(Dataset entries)
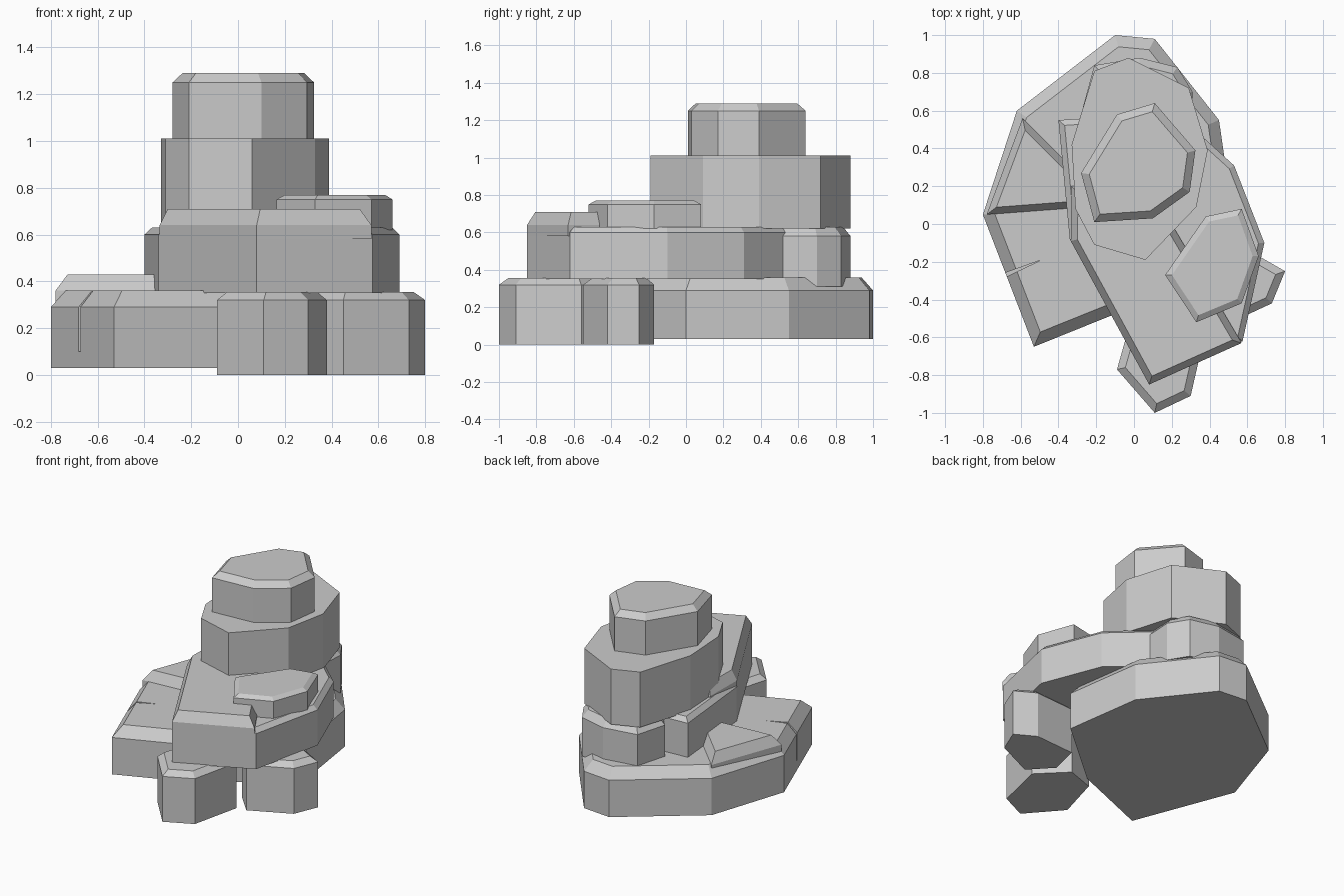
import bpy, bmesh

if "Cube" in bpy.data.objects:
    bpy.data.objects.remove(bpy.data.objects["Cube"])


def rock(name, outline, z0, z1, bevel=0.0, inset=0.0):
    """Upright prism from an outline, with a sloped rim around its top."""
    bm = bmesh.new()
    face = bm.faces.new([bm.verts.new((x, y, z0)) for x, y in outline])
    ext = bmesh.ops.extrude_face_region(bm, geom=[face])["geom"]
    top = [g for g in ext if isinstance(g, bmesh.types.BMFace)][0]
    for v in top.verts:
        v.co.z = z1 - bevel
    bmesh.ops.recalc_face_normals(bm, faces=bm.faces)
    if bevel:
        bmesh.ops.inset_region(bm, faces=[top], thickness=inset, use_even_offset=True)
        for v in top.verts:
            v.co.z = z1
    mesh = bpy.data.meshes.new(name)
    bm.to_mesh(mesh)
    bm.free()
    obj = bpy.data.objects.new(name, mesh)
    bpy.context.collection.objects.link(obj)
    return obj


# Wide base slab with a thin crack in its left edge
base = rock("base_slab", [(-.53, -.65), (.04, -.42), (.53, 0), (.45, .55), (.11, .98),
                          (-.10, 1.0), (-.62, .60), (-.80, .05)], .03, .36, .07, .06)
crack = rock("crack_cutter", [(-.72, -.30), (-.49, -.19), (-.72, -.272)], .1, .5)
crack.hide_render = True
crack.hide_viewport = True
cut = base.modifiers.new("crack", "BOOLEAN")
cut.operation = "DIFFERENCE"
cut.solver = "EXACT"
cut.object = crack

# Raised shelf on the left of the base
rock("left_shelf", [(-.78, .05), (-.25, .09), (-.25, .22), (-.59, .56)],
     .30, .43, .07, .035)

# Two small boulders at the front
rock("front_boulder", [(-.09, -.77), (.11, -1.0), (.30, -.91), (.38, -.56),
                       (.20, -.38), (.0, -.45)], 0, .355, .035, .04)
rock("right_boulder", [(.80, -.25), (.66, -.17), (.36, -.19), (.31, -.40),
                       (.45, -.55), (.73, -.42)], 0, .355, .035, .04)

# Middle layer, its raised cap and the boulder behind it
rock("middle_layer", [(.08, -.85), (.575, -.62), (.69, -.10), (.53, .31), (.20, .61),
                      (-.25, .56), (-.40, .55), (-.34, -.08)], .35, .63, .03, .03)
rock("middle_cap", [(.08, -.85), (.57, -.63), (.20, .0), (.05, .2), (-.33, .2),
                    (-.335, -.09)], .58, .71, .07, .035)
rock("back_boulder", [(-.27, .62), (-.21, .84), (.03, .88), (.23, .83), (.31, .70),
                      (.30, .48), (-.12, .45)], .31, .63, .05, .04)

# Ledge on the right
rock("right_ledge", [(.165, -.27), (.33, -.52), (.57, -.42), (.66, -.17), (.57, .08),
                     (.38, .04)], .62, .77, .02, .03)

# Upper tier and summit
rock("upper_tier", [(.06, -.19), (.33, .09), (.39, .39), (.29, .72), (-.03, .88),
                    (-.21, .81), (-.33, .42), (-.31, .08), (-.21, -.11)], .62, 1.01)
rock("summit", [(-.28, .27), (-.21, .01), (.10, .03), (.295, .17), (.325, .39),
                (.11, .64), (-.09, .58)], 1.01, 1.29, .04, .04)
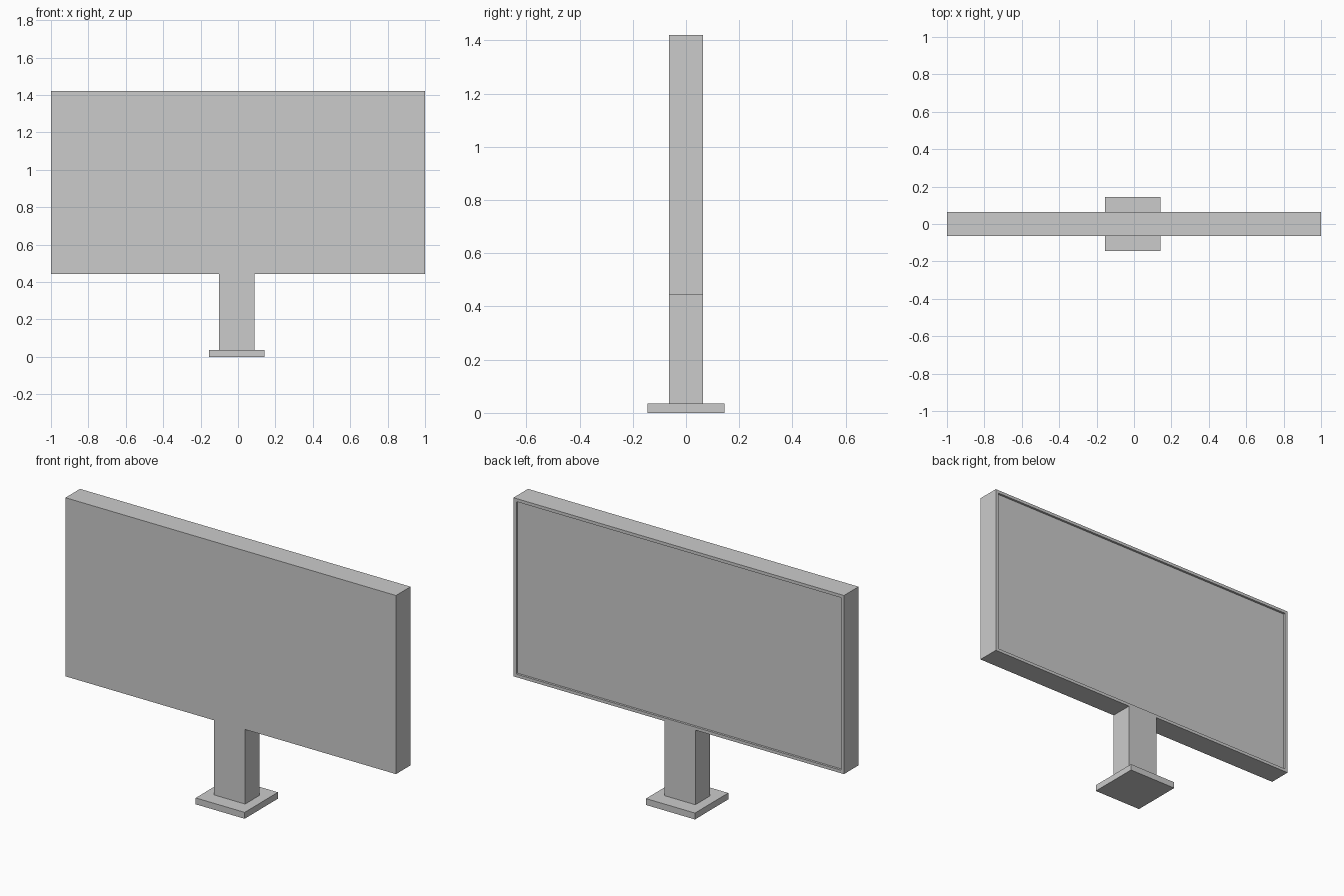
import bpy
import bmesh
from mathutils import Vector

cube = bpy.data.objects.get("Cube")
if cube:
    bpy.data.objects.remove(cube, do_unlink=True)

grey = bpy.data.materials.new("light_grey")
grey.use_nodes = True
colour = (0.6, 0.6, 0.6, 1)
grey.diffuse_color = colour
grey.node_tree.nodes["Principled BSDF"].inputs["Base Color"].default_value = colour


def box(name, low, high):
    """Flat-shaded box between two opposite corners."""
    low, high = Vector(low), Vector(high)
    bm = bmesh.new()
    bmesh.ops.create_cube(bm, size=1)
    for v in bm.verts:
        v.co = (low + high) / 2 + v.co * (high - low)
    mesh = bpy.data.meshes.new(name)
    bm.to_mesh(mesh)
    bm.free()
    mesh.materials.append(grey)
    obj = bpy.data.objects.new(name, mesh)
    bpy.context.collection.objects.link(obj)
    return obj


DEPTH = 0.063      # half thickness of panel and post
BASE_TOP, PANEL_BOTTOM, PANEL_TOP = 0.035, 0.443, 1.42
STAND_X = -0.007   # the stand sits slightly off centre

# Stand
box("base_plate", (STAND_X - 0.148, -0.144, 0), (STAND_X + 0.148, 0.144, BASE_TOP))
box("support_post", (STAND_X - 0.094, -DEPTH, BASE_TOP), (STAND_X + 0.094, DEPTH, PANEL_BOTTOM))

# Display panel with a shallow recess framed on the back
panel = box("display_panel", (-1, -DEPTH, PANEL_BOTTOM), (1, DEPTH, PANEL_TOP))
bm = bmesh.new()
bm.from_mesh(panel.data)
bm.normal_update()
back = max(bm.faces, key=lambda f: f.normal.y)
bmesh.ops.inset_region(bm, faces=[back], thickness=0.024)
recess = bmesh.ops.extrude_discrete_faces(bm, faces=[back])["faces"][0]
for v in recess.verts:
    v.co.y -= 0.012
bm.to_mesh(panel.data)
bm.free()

__EXERCISE DIRECTIONS__.
Reproduce every line from the entries that holds the word "import".

__EXERCISE RESPONSE__.
import bpy, bmesh
import bpy
import bmesh
from mathutils import Vector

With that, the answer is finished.